Weddings in the United States have become ultra-extravagant affairs. In fact, it was just reported last week that the average cost of a wedding is around $28,000. With numbers like that flying around, it’s hard to argue any extreme is out of the question, but one couple is putting a unique twist on their nuptials that seems a little bit overboard.
Cheetah Platt and Rhiann Woodyard, both acrobats from California, are currently on an 83-day trip around the world, getting married 38 times in different countries, and doing it mostly on someone else’s dime. The couple crowdfunded their wedding trip with donations from friends, family, and internet strangers on HoneyFund, a honeymoon crowdfunding website.
Platt and Woodyard told People magazine they couldn’t decide what sort of wedding they wanted and were frustrated with the expense of wedding planning, as they only had enough money for an ‘adequate wedding’ instead of a ‘perfect’ one, so they bought a suit and a dress, purchased a pair of lovely diamond rings, got ordained to perform their own ceremonies, and let their friends and family foot the bill for most of the rest in lieu of traditional gifts. After their appearance in People, random strangers online even started chipping in.

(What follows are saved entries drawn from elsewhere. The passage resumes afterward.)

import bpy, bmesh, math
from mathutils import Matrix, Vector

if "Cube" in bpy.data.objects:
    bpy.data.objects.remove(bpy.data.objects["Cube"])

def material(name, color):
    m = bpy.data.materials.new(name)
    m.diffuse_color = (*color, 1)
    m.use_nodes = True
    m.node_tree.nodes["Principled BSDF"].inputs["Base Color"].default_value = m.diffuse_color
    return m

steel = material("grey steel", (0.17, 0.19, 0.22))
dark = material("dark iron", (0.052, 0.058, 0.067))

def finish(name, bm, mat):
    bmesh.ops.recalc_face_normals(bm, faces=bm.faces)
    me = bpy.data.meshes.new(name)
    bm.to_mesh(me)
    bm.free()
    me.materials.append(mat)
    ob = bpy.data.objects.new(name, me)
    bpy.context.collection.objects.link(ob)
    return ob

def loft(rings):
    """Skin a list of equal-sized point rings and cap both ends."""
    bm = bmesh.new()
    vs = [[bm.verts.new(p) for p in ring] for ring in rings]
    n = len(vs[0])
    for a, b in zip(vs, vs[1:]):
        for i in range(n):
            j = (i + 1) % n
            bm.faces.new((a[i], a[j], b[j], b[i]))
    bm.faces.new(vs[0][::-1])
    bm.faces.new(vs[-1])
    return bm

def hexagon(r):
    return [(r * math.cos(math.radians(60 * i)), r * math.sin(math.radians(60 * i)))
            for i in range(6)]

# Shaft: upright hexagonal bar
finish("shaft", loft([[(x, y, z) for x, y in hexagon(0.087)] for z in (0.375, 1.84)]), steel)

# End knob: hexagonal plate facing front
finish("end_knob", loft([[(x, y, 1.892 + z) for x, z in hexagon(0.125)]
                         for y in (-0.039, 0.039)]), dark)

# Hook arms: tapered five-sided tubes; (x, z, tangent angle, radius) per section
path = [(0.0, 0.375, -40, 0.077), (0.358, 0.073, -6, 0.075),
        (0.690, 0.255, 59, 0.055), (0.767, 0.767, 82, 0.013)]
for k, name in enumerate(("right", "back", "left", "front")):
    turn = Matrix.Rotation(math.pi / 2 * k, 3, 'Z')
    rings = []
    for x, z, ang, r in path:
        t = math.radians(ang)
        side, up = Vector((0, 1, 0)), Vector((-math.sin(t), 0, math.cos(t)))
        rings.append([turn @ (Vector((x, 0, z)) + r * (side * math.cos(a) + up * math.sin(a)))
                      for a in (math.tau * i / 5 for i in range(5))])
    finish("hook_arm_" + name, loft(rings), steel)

The couple’s HoneyFund page has options to purchase hotel stays, motorcycle tours, snorkeling tours, plane tickets, elephant rides, and everything else they’ll need on their adventure. When they get done traveling, they’re having a ‘crazy’ reception with ‘tag, relay races, ball pits and more,’ which friends and family also funded using their HoneyFund page because nothing says thanks quite like letting people pay their way to a party to celebrate the 38 weddings they just bought you.
The pair has been quick to downplay the extravagance of their wedding plans by pointing out how hard they tried to cut costs and keep things cheap, but that doesn’t really change the fact that this is excessive and honestly sort of tacky.Â HoneyFund exists for people to gift honeymoons, but contributing to a honeymoon fund or buying an extravagant gift is usually a gesture people make after you’ve invited (and paid for) them to be present at the celebration of your union. Asking people to pay for an 83-day wedding tour they aren’t even invited to and then pay for your reception just seems rude, no matter how ‘cheap’ it is.
Still, they got people to do it. Almost every item on their HoneyFund list has been paid for and Cheetah’s Instagram account is loaded with photos of their various ceremonies. ‘Adequate’ would have been fine, but it seems Cheetah and Rhiann aren’t the only ones who felt they deserved a ‘perfect’ wedding.